Bill, Are You Bogus?
This lesson printed from:
Posted December 21, 1999
Grades: 3-5, 6-8
Author: Judy Shull-Hiebenthal
Posted: December 21, 1999
Updated: September 21, 2007
In a barter system, people have to trade goods and services for other goods and services. In an economy that produces millions of goods and services, barter is very difficult. Think of all the stuff (goods and services) you have.
- Explain why counterfeiting makes money a less effective medium of exchange.
- Examine the steps and materials used to produce currency.
- Identify how the Bureau of Engraving & Printing designs currency to deter counterfeiting.
- Design and use "Citizenship Cash" in the classroom to reward exemplary student behavior.
In a barter system, people have to trade goods and services for other goods and services. In an economy that produces millions of goods and services, barter is very difficult. Think of all the stuff (goods and services) you have. What if you and your parents had to trade other stuff to get your stuff? What if your mom and dad were paid in stuff rather than in money?
That is why we have money. Money makes it easier to produce and exchange goods and services. Because of money, the economy becomes more efficient and people can get more stuff. It is the stuff, not the money, that people really want. But without good money, we cannot get more stuff.
Therefore, money serves as a medium of exchange. All this means is that people exchange money for goods and services.
But people cannot exchange money for goods and services if they can not trust the money. If someone gives you counterfeit, bogus or fake money, for stuff, you are just stuck. They have the stuff, and you have nothing in return. You have nothing to trade for something else because that money is no good. That is why the government tries to make it difficult to counterfeit money. Let us see how they do this.
Let us look closely at the 1996 redesigned $100 bill.
Visit the Anatomy of a Bill
Click on any part of the bill to become familiar with its artistic details.
The location "Anatomy of a Bill: the Printed Elements ," has more information and pictures of the actual printing process. Look for details of intaglio printing, color-shifting, the hidden messages of micro-printing, and the use of serial numbers.
(Younger students may need help with vocabulary here, but they will enjoy hearing the story and seeing the pictures.)
At the end of the printing page, click on "Anatomy of a Bill Paper." Here the pictures and text tell about the fibers of security thread and watermarks…all security measures.
1. Explain five things the government does to make it more difficult to counterfeit a $100 bill. [Answers will vary because there are more than five things.]
2. Why did the government make it more difficult to counterfeit a $100 bill? [The government did this to make money more acceptable as a medium of exchange.]
At the next site you can be a Bogus Bill detective and investigate a bill to see if it is real or not. How many errors can you spot?

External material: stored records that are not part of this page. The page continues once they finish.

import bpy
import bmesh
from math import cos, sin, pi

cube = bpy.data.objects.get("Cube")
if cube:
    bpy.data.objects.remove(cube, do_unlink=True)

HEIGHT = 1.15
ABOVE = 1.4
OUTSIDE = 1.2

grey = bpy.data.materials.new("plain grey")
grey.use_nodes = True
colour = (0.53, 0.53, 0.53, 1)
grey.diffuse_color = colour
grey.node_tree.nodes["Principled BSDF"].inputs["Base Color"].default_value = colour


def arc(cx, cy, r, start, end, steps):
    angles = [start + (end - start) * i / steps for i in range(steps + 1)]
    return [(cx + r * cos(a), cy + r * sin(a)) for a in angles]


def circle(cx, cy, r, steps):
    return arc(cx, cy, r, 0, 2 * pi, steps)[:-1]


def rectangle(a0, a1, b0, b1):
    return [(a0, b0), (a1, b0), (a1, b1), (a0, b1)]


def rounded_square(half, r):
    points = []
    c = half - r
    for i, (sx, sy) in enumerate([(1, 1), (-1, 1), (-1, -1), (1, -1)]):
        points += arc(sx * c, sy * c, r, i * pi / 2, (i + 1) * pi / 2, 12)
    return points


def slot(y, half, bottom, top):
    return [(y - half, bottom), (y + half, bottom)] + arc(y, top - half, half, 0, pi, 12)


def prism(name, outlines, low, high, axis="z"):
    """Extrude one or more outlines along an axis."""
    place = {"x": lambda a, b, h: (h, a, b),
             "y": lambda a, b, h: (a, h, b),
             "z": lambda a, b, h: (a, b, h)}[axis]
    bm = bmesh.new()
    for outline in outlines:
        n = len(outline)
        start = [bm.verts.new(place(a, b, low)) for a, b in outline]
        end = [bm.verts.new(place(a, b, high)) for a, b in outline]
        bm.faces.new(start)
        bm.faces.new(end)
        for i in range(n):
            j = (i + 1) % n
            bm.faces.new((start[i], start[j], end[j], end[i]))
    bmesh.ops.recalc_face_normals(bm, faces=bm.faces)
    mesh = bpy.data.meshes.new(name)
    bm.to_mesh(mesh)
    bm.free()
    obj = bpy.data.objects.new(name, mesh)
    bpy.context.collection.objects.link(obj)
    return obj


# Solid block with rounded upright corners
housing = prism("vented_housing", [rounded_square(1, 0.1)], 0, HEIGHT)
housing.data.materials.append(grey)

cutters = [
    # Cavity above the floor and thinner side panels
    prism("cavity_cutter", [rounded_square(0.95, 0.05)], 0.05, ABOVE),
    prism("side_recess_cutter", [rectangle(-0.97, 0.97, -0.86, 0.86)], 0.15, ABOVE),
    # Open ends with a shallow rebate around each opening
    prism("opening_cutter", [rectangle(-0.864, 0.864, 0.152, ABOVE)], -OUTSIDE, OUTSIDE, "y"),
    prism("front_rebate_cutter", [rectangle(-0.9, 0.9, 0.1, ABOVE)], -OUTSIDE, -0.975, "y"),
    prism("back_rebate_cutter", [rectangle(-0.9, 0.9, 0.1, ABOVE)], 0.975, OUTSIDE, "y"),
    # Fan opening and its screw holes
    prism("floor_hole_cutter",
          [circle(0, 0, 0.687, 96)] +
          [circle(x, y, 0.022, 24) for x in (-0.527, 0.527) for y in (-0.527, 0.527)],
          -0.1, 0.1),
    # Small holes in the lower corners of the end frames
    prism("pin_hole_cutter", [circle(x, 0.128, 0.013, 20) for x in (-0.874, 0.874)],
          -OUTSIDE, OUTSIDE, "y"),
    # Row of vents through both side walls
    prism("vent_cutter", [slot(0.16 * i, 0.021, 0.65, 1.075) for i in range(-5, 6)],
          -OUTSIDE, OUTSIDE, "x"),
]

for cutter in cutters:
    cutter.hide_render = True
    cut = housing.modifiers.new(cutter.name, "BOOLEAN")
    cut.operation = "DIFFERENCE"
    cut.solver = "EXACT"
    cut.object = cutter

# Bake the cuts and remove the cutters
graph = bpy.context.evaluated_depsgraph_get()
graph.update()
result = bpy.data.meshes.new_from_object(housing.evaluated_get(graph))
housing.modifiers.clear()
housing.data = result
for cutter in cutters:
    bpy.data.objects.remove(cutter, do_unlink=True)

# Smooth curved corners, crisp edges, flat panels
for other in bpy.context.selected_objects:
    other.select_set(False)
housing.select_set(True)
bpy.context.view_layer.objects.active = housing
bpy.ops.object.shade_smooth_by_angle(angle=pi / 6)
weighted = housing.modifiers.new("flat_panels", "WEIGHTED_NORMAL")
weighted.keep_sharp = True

We know "making money" is hard but did you realize how really complicated the actual process is? Share what you have learned with your family tonight.
1. Discuss creating Citizenship Cash for your classroom. Simple (or elaborate) money can be drawn and duplicated on colored paper. Use your school mascot, slogan, picture of the building, etc., on the "money." Perhaps the art instructor would assist if engraving materials and ink are available. Simpler designs could be created with the help of a copier or computer. Distribute the cash at appropriate times for respectful behavior, courtesy, kindness, helpfulness, etc. Students can recommend how the money could be "spent." Prizes, privileges, release from lessons, and free time in the library are some of the possibilities.
2. Create a crossword puzzle with well-written clues using this lesson's vocabulary words. Add words from other subjects or spelling lists as well.
3. No doubt you have heard of Pecos Bill, the tall-tale hero. Create a character called Bogus Bill who lives in Counterfeit Land, where things aren't quite real. Write illustrated stories to share in class and/or create a book of Bill's stories for the school library.